Three weeks ago, I together with two other TEONITE developers took part in PyCon PL 2016 , a Polish conference obviously dedicated to everything Python-related. Today, three weeks after the conference, I decided to write a bit about my PyCon PL impression and present some conclusion I came with.
Favorite talks and topics
Naturally, there were some very interesting talks as well as those less interesting, at least for me. Of course, all of them were about Python usage or related to Python, like Colorful deployments by Maciej Szulik in which he talked about continuous delivery and some strategies of deployment and presented them on the Python-written project example.
In the retrospect, one of the better talks was Nicholas Tollervey’s Python in Education . He talked about the UK’s Python community and its role in UK’s economic, political and educational landscape. He also presented the Micro Bit (stylized as micro:bit) which is a ARM-based embedded system developed for educational purposes by BBC. Packed with ARM Cortex-M0 processor, accelerometer and magnetometer, USB port, Bluetooth connectivity, 25 LEDs and two programmable buttons gives quite a number of applications and use cases. Generally, a great tool to learn programming. Nicholas Tollervey also talked about how the micro:bit is used by 11-12 years olds in schools to learn basics of the programming by using simplified Python – MicroPython. Personally, I think that this is a great way to interest children in programming basics and familiarize them with fundamental practices and way of thinking.
One of the topic I’m very much into is machine learning and everything related to it. Thus, I went on the talk about building foundation for Ukrainian NLP (Natural Language Processing). Generally, our Eastern neighbors scraped a ton of Ukrainian websites and treated the data with some deep learning magic. For me, important conclusion was that there is a smaller number of tools for languages other than English, so it’s harder to work with languages like Ukrainian or to work on Polish language, we would need to also do some major scraping. And I mean MAJOR.
I also like the idea of lightning talks.Time limit of 5 minutes forced people to cut the claptrap and talk only about juicy, important parts without going into unnecessary details. Of course, if you wanted some details, you could just go and ask the speaker off-stage.
Without boasting (Ok, maybe just a bit.) I can honestly say that all three of us are experienced developers that know Python, its capabilities and use cases very well. Maybe, that’s why we didn’t learn as much from some of the talks. For example, I was counting that talk titled Machine learning – how to solve complex problems (original title: Uczenie maszynowe – czyli jak rozwiązywać nietrywialne problemy ) will be about application of machine learning methods to solve really complex and significant problems from different fields of expertise.

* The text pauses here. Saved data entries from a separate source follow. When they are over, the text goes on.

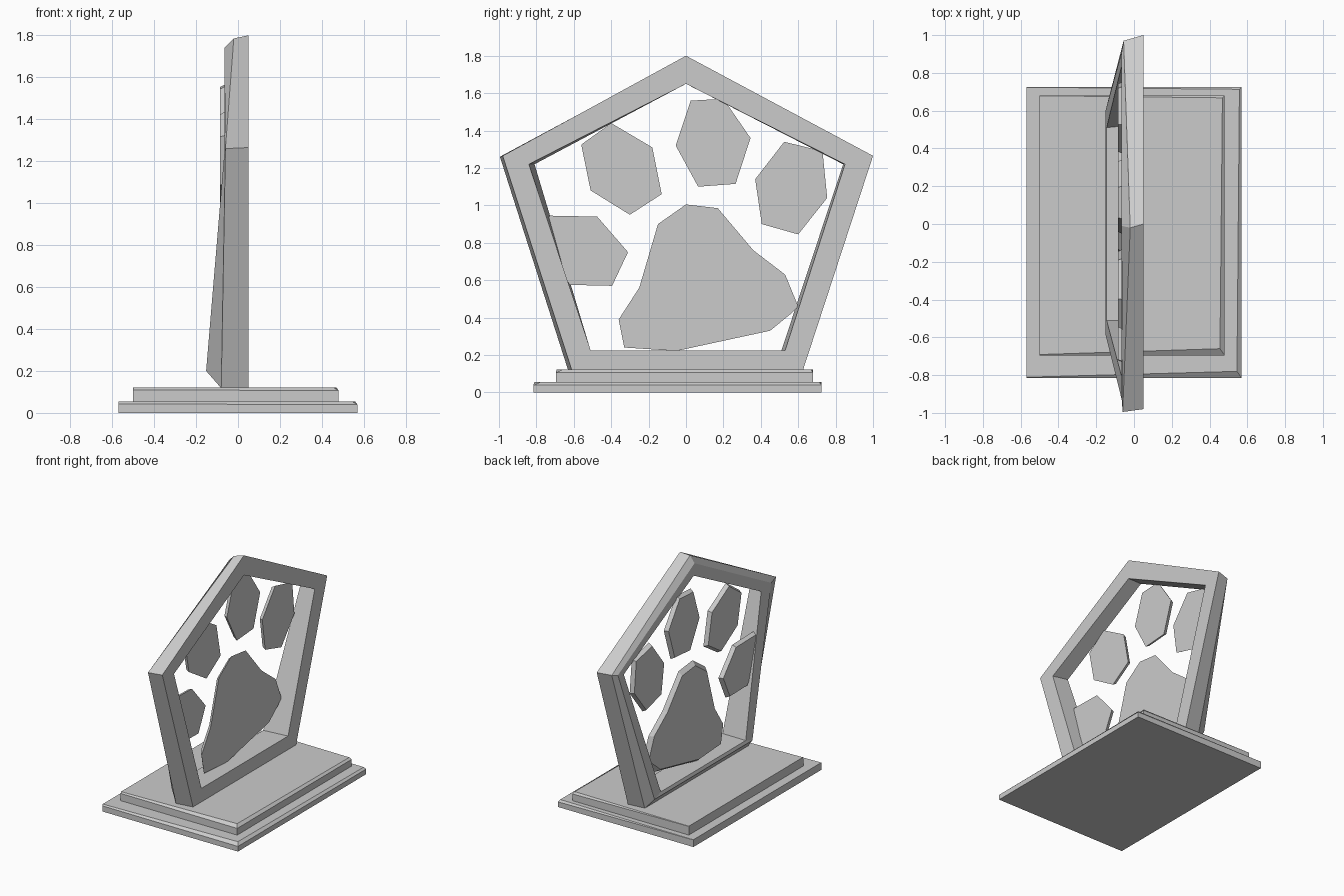
import bpy

if "Cube" in bpy.data.objects:
    bpy.data.objects.remove(bpy.data.objects["Cube"])

FRONT, PAD_FRONT, PAD_BACK = 0.05, -0.055, -0.085


def make(name, verts, faces):
    me = bpy.data.meshes.new(name)
    me.from_pydata(verts, [], faces)
    bm = bmesh.new()
    bm.from_mesh(me)
    bmesh.ops.recalc_face_normals(bm, faces=bm.faces)
    bm.to_mesh(me)
    bm.free()
    ob = bpy.data.objects.new(name, me)
    bpy.context.collection.objects.link(ob)
    return ob


import bmesh


def loft(name, rings, closed=False):
    """Bridge equal-sized rings; cap the ends or join last ring to first."""
    n, m = len(rings[0]), len(rings)
    faces = []
    for r in range(m if closed else m - 1):
        a, b = r * n, ((r + 1) % m) * n
        faces += [(a + i, a + (i + 1) % n, b + (i + 1) % n, b + i) for i in range(n)]
    if not closed:
        faces += [tuple(range(n)), tuple(range((m - 1) * n, m * n))]
    return make(name, [v for ring in rings for v in ring], faces)


def slab(name, x0, x1, y0, y1, z0, z1):
    """Plinth step with a worn, tapering bevel on the +x and -y edges."""
    corners = [(x0, y0), (x1, y0), (x1, y1), (x0, y1)]
    bottom = [(x, y, z0) for x, y in corners]
    rim = [(x, y, z) for (x, y), z in zip(corners, (z1 - .012, z1 - .016, z1 - .016, z1 - .001))]
    top = [(x0 + .001, y0 + .004, z1), (x1 - .025, y0 + .035, z1),
           (x1 - .012, y1 - .012, z1), (x0 + .001, y1 - .001, z1)]
    return loft(name, [bottom, rim, top])


# Two-step base
slab("base_lower", -.57, .57, -.815, .725, 0, .055)
slab("base_upper", -.5, .48, -.695, .68, .05, .122)

# Pentagonal frame: front outline, outer edge, back ridge, back opening, front opening
frame_rings = [
    [(FRONT, y, z) for y, z in ((0, 1.8), (1, 1.265), (.625, .118), (-.61, .118), (-.98, 1.265))],
    [(-.02, -.02, 1.785), (-.055, .97, 1.26), (-.08, .61, .118), (-.08, -.63, .118), (-.06, -.995, 1.26)],
    [(-.065, -.01, 1.74), (-.065, .91, 1.24), (-.152, .595, .2), (-.152, -.58, .2), (-.065, -.93, 1.24)],
    [(-.065, 0, 1.65), (-.065, .84, 1.22), (-.145, .51, .224), (-.145, -.51, .224), (-.065, -.81, 1.22)],
    [(FRONT, y, z) for y, z in ((0, 1.65), (.85, 1.22), (.53, .225), (-.51, .225), (-.84, 1.22))],
]
loft("pentagon_frame", frame_rings, closed=True)

# Paw pads, outlined in (y, z), with a slightly smaller back face
pads = {
    "toe_outer_left": [(-.77, .76), (-.73, .945), (-.475, .94), (-.31, .75), (-.395, .57), (-.62, .575)],
    "toe_inner_left": [(-.56, 1.325), (-.4, 1.44), (-.18, 1.31), (-.13, 1.06), (-.3, .95), (-.51, 1.08)],
    "toe_inner_right": [(-.055, 1.32), (.025, 1.56), (.2, 1.57), (.345, 1.36), (.265, 1.115), (.065, 1.1)],
    "toe_outer_right": [(.37, 1.14), (.525, 1.34), (.73, 1.29), (.755, 1.04), (.6, .845), (.405, .9)],
    "main_pad": [(-.33, .24), (-.36, .39), (-.25, .56), (-.15, .9), (0, 1.005), (.17, .985),
                 (.36, .76), (.53, .63), (.6, .46), (.56, .42), (.45, .33), (-.05, .222)],
}
for name, pts in pads.items():
    cy = sum(p[0] for p in pts) / len(pts)
    cz = sum(p[1] for p in pts) / len(pts)
    front = [(PAD_FRONT, y, z) for y, z in pts]
    back = [(PAD_BACK, cy + (y - cy) * .93, cz + (z - cz) * .93) for y, z in pts]
    loft(name, [front, back])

In practice, it was a list of various Python libraries for machine learning and data science like scikit-learn or PyBrain used by the speaker in his biology research. Not very interesting for developers working in enterprise or web. Likewise, Artur Czepiel’s Evolution of “Best Practices” in Django was all about very basic Django stuff and definitions.
Now, don’t get me wrong. I don’t want to say that the talks itself were bad, or that presenting Python basics is bad. On the contrary! We still could get some minor details we didn’t know/didn’t think about before even from the talks about fundamentals. They just weren’t as helpful and mind blowing as we expected. However, for someone starting a Python journey, PyCon PL 2016 would be a perfect conference to learn about vast possibilities of Python application in science, machine learning, web, and education.
To conclude, I quite enjoyed PyCon PL 2016: I’ve learned some new things and met some interesting people. It’s also good to have a Python conference in Poland. I’m looking forward to PyCon PL 2017. Who knows, maybe I’ll even apply my own topic?